Data for processing Block Start
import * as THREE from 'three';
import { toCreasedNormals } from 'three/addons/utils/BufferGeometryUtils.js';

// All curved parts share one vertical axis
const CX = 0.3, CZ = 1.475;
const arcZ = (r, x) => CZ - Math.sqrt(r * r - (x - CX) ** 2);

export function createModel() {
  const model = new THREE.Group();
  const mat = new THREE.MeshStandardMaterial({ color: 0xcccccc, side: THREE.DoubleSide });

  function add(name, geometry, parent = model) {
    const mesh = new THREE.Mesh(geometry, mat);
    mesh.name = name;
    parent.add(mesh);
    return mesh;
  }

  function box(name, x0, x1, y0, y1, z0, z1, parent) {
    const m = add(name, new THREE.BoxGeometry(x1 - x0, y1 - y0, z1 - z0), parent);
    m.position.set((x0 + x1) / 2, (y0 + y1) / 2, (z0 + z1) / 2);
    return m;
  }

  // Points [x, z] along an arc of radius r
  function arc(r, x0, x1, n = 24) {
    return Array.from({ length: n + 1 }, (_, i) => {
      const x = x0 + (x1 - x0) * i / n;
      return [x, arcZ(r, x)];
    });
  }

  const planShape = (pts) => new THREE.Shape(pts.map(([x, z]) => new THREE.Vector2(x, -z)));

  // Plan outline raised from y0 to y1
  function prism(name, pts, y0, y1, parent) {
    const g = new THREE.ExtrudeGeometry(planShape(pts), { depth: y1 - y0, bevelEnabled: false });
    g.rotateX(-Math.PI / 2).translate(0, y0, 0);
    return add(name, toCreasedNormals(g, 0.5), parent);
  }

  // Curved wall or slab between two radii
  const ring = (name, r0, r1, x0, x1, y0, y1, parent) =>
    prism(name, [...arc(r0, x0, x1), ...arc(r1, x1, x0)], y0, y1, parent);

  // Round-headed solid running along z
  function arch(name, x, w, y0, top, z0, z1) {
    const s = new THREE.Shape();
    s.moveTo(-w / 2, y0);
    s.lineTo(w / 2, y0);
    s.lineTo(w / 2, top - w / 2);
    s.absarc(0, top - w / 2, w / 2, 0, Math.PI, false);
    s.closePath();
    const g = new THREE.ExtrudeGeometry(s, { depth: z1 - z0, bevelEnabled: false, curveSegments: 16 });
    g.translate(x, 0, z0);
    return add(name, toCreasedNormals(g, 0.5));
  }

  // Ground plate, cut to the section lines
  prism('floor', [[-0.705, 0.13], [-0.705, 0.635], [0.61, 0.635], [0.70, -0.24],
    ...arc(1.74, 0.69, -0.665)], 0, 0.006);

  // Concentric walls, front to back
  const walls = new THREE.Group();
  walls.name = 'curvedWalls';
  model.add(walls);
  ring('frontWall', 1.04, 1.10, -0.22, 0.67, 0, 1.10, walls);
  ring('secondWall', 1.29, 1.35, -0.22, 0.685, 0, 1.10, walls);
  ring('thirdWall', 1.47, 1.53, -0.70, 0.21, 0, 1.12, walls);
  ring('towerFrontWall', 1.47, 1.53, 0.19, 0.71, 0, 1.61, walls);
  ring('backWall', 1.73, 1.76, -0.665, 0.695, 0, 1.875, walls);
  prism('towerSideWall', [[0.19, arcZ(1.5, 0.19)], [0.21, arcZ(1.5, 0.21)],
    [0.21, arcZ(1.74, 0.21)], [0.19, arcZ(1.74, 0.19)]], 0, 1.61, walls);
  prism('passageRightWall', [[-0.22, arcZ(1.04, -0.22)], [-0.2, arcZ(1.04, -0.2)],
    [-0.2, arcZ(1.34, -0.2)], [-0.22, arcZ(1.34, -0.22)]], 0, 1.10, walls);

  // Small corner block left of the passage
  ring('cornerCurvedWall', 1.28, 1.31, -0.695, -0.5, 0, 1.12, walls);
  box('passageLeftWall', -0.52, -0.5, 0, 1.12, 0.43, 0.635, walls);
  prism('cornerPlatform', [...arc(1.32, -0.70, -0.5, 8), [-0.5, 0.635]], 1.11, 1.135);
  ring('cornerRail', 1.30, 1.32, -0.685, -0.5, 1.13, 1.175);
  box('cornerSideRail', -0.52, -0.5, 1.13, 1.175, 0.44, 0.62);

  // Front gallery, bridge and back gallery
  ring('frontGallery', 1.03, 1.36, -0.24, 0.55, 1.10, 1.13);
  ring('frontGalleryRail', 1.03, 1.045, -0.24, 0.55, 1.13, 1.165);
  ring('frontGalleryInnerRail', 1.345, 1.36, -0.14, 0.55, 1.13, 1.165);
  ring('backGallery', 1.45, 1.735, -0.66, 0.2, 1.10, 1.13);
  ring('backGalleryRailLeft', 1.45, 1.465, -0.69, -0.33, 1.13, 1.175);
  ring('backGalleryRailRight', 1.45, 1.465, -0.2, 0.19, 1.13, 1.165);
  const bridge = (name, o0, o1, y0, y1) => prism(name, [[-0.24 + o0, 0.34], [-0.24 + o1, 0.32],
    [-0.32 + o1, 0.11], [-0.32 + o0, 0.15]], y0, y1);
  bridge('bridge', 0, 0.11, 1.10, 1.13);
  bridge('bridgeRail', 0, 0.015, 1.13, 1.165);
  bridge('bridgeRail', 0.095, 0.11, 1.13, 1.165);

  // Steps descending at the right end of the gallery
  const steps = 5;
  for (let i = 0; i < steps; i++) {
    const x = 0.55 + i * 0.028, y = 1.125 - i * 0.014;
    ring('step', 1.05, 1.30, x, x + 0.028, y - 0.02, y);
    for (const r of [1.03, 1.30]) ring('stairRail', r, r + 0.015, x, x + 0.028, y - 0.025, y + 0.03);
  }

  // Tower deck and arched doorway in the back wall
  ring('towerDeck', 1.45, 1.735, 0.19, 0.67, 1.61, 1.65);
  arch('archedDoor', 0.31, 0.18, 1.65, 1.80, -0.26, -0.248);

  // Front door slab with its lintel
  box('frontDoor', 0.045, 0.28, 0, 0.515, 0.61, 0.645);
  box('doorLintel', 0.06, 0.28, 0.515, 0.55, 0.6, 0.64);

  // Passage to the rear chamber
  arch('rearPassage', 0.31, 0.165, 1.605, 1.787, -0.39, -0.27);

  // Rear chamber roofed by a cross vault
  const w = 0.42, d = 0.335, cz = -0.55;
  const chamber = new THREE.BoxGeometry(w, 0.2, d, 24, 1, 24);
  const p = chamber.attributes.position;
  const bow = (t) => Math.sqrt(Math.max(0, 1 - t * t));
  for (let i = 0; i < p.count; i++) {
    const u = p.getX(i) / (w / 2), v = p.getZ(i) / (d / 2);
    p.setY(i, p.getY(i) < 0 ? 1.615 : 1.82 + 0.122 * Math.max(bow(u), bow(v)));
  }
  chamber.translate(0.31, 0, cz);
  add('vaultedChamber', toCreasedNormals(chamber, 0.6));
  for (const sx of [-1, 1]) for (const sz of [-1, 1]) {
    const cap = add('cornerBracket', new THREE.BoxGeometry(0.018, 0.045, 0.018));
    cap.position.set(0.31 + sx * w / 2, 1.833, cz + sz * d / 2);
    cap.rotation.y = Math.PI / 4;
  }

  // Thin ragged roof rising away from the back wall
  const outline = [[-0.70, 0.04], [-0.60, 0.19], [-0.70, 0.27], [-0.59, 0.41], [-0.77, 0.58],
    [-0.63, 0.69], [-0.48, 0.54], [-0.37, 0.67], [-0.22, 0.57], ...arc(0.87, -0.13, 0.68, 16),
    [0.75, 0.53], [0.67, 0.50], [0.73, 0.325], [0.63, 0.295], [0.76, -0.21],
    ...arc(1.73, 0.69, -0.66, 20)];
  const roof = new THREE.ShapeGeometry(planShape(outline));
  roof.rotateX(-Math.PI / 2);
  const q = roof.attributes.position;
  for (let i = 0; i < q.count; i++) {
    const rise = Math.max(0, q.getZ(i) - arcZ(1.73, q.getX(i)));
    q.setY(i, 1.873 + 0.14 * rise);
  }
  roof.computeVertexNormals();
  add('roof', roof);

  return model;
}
Data for processing Block End
▶ Exercise requirements: Each line from the beginning of the entries to the line with "front to back" must be repeated exactly, with both end lines kept and no other lines given.

▶ Problem solution:
import * as THREE from 'three';
import { toCreasedNormals } from 'three/addons/utils/BufferGeometryUtils.js';

// All curved parts share one vertical axis
const CX = 0.3, CZ = 1.475;
const arcZ = (r, x) => CZ - Math.sqrt(r * r - (x - CX) ** 2);

export function createModel() {
  const model = new THREE.Group();
  const mat = new THREE.MeshStandardMaterial({ color: 0xcccccc, side: THREE.DoubleSide });

  function add(name, geometry, parent = model) {
    const mesh = new THREE.Mesh(geometry, mat);
    mesh.name = name;
    parent.add(mesh);
    return mesh;
  }

  function box(name, x0, x1, y0, y1, z0, z1, parent) {
    const m = add(name, new THREE.BoxGeometry(x1 - x0, y1 - y0, z1 - z0), parent);
    m.position.set((x0 + x1) / 2, (y0 + y1) / 2, (z0 + z1) / 2);
    return m;
  }

  // Points [x, z] along an arc of radius r
  function arc(r, x0, x1, n = 24) {
    return Array.from({ length: n + 1 }, (_, i) => {
      const x = x0 + (x1 - x0) * i / n;
      return [x, arcZ(r, x)];
    });
  }

  const planShape = (pts) => new THREE.Shape(pts.map(([x, z]) => new THREE.Vector2(x, -z)));

  // Plan outline raised from y0 to y1
  function prism(name, pts, y0, y1, parent) {
    const g = new THREE.ExtrudeGeometry(planShape(pts), { depth: y1 - y0, bevelEnabled: false });
    g.rotateX(-Math.PI / 2).translate(0, y0, 0);
    return add(name, toCreasedNormals(g, 0.5), parent);
  }

  // Curved wall or slab between two radii
  const ring = (name, r0, r1, x0, x1, y0, y1, parent) =>
    prism(name, [...arc(r0, x0, x1), ...arc(r1, x1, x0)], y0, y1, parent);

  // Round-headed solid running along z
  function arch(name, x, w, y0, top, z0, z1) {
    const s = new THREE.Shape();
    s.moveTo(-w / 2, y0);
    s.lineTo(w / 2, y0);
    s.lineTo(w / 2, top - w / 2);
    s.absarc(0, top - w / 2, w / 2, 0, Math.PI, false);
    s.closePath();
    const g = new THREE.ExtrudeGeometry(s, { depth: z1 - z0, bevelEnabled: false, curveSegments: 16 });
    g.translate(x, 0, z0);
    return add(name, toCreasedNormals(g, 0.5));
  }

  // Ground plate, cut to the section lines
  prism('floor', [[-0.705, 0.13], [-0.705, 0.635], [0.61, 0.635], [0.70, -0.24],
    ...arc(1.74, 0.69, -0.665)], 0, 0.006);

  // Concentric walls, front to back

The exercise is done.